# How to move a thin metal piece with a tiny string or anything else?

Recently I was experimenting with a metal piece, and I came across a challenge.

A small piece of thin copper metal (5cm x 3cm x 0.2 cm) has to be pushed forward and to be rotated. The problem is how to get a force behind the metal piece and have a force to rotate it. The metal piece must go from left side to the right side of the picture2.

The initial idea was to bind the metal piece with a metal bar and to rotate it so that metal will rotate accordingly. However the bar is too thick. I need to use a thin, ideally <5mm, string, metal piece or anything else to control (to move forward and to rotate) the metal piece (see picture below). Using a 0.2 cm copper wire after tying a knot with the metal piece I failed to be able to rotate.

Can you give me some hints what kind of thin string or bar or anything else I may use to accomplish a forward movement through the gap of 0.5 cm between object 1 and 2 (see picture 2) and the rotation of the metal piece afterwards?

Picture 1:

Picture 2:

• So, this can only move along the axis if the "string" and rotate about the "string"? Oct 7, 2015 at 13:37
• Are you doing this by hand or is this automated? If you are moving and rotating the copper piece manually, why not use tweezers or small pliers? Oct 7, 2015 at 13:55
• Why are you tying a knot? That right there should show you that your material is too flexible. Use aa thicker wire.
– hazzey
Oct 7, 2015 at 14:39
• @ GisMofx I think so..it must be moved forward first and then rotated Oct 7, 2015 at 16:45
• @ am304 I doubt that a tweezer might get rhough the gap of 0.5 cm between the object where the piece of metal has to be pushed..do u under stand what I mean? Oct 7, 2015 at 16:45

Unless I am missing some major constraint, you have answered your own question just by stating it.

• You have a gap that is 0.5cm = 5mm. (This is the upper limit.)
• You tried a wire that was 0.2mm. (This didn't work.)

You therefore need something between those two sizes. Either make something that size or get some wire that is that size. Literally the first chart that a Google search brought me was this. It shows many different sizes of wire within your range.

Now, all of this seems very simple, which leads me once again to think that there are constraints that are missing from your question.

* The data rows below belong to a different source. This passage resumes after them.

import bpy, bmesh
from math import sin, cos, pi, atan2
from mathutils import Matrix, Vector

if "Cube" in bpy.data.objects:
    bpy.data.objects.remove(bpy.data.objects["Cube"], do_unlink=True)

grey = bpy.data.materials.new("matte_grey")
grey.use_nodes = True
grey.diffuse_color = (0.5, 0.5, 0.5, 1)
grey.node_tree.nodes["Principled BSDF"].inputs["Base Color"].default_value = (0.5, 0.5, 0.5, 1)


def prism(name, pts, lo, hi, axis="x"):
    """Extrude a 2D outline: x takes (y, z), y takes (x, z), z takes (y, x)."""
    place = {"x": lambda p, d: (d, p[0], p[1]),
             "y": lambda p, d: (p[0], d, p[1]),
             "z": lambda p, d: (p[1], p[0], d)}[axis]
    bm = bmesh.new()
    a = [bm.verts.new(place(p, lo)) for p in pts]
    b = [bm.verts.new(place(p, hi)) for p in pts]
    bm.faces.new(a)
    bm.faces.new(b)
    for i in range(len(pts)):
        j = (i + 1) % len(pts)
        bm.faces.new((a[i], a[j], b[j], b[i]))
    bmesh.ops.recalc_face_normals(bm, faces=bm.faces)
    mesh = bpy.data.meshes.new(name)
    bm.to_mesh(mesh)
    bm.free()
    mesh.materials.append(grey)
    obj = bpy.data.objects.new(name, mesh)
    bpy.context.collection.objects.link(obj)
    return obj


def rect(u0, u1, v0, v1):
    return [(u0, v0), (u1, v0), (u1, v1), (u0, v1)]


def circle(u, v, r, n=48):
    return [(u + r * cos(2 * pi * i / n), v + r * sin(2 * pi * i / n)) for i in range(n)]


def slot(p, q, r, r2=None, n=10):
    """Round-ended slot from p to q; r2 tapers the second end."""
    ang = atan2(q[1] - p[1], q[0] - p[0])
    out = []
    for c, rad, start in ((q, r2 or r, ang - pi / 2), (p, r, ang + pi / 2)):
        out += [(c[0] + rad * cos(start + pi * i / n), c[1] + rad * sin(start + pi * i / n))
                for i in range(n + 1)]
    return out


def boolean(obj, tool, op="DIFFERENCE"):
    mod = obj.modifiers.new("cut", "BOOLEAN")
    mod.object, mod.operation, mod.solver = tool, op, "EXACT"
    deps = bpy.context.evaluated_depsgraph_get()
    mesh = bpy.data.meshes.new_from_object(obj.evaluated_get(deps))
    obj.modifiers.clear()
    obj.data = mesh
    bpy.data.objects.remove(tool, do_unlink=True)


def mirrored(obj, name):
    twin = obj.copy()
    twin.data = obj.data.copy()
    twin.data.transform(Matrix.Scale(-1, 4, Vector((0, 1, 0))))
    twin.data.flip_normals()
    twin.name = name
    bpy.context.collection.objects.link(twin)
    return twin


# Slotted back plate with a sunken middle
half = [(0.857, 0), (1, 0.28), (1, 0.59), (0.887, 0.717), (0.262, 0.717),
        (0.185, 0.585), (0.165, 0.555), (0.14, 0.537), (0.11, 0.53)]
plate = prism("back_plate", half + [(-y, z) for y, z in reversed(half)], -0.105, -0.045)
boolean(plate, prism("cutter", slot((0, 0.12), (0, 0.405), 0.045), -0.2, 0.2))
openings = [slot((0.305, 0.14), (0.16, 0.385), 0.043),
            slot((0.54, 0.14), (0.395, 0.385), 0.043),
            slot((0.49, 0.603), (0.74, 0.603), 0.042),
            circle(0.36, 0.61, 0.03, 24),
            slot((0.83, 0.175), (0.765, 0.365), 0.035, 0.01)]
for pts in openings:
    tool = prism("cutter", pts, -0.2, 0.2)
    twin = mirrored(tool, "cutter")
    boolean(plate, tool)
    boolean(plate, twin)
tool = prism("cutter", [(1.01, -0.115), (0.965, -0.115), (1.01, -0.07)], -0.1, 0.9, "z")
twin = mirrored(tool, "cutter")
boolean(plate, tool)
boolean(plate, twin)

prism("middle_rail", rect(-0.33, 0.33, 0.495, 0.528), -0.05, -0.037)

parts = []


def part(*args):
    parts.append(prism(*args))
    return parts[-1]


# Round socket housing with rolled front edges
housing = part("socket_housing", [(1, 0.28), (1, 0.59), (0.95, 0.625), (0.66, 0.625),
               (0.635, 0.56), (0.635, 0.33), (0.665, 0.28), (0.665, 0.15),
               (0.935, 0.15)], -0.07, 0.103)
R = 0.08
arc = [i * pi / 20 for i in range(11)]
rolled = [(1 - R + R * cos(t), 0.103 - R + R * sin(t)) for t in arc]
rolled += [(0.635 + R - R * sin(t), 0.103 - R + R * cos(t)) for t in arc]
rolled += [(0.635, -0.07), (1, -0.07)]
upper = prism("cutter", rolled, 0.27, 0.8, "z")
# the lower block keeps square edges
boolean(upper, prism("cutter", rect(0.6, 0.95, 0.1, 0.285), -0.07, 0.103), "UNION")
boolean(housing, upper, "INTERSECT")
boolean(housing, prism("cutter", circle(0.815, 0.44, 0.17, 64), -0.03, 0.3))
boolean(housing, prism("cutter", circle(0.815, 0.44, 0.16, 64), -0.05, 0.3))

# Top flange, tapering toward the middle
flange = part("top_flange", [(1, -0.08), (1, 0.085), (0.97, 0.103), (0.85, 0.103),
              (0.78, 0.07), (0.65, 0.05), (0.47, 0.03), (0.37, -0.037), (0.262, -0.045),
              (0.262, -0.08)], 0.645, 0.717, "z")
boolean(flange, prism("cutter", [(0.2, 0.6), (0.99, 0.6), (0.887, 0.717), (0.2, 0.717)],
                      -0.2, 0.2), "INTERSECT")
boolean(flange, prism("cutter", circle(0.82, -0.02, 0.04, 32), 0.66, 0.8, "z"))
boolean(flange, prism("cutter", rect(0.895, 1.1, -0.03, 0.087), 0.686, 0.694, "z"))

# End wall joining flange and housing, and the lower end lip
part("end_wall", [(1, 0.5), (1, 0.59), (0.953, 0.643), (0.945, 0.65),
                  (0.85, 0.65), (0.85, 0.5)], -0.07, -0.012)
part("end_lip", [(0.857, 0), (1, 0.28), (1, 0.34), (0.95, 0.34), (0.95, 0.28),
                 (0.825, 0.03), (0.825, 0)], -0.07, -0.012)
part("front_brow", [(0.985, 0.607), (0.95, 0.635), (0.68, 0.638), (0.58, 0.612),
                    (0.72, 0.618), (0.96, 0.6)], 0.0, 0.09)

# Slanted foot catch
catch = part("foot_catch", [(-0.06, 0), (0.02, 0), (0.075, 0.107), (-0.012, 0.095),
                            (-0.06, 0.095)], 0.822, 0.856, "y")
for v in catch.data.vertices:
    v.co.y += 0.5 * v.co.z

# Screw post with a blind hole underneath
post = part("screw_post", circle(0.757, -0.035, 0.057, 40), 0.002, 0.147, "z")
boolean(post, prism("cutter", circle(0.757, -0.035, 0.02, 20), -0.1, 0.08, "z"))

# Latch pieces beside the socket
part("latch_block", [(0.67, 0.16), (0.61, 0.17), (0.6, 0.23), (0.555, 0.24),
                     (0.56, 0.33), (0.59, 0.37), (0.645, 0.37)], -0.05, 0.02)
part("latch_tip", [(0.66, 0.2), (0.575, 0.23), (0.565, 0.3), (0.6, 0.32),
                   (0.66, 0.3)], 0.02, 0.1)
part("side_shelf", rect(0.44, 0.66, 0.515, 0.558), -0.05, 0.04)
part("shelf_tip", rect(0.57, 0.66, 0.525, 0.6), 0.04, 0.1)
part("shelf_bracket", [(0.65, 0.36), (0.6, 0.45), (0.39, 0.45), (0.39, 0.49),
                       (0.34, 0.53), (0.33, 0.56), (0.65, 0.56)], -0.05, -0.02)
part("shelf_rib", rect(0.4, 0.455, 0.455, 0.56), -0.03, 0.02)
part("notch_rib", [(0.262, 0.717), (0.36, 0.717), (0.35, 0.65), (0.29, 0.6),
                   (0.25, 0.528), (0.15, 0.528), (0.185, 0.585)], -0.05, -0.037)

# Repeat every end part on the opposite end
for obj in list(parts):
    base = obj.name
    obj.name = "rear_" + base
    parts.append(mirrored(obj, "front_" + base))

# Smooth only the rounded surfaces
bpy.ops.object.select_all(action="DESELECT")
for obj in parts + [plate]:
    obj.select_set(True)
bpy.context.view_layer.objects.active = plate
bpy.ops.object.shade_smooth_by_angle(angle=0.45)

• Thanks! The problem I am facing is that the force I put behind the copper plate using a wire by lead was weak. It is possible to move forward however it doesnt move smoothly. Afterwards the rotation part didnt work at all. There I was thinking whether I should another wire with another material. I even thought about using a fishing line which is too thin I guess.....u see my problem? Oct 7, 2015 at 21:27
• @Sathees I see your problem; you can't push on a string (or rope). So you need something that is stiffer than either of those (i.e. a wire usually works). You could even use a wooden toothpick. Why do you keep on offering to use things that plainly won't work as you want them to (string or fishing line)? Use something that naturally can hold its own weight as a starting point.
– hazzey
Oct 8, 2015 at 0:54
• thanks! well I just tried using a toothpick ...the result was not bad..there it really depeded on the strength of the used glue....are there other things then a toothpic u might recommend? Oct 8, 2015 at 17:26

Something like that should do it, probably better to be made of metal (brass?) given the thin walls. Just have to make sure it won't damage the part it is pushing (may need to replace the chamfer by a filet to round it off and specify a "smooth" finish for the surface in contact with the pushed part):

The 4.5mm diameter should just about fit in the 5mm gap and the 2.5mm slot should accommodate the 2mm thick plate. I have added a chamfer to help guide the metal plate in the pusher. You will need to get this machined by a machinist on a lathe or similar.

• @am 304 thanks! well one question that confuses me all the unit above are in cm right? A re these kind of stuff made of 'peek' easily availble? Oct 9, 2015 at 23:09
• No it's all in mm (all engineering drawings are normally in mm except for civil engineering where it's in m - nobody uses cm) and I've just realised my mistake: your piece is 2mm thick, not 0.2mm thick. You'll have to get part machined by a machinist from raw material. Oct 10, 2015 at 6:25
• Thx a lot., it sounds reasonable, In this case the measurement of 2mm has to be very precise so that the fitting of the metal and the "tool" u designed is perfect and s that the metal piece does not slip from the tool, right? Oct 10, 2015 at 13:22
• Well, you probably want the tool to be slightly bigger than 2mm to allow for some tolerance on the thickness of the part. What kind of tolerance do you have? Is it 2mm +/- what? You don't want it too tight, but not too loose either. I figured 2.5mm was about right, it gives 0.25mm clearance (nominal) on either side of the plate. Oct 10, 2015 at 13:26
• doesnt the tolerance depend on the material of the tool? Oct 10, 2015 at 13:32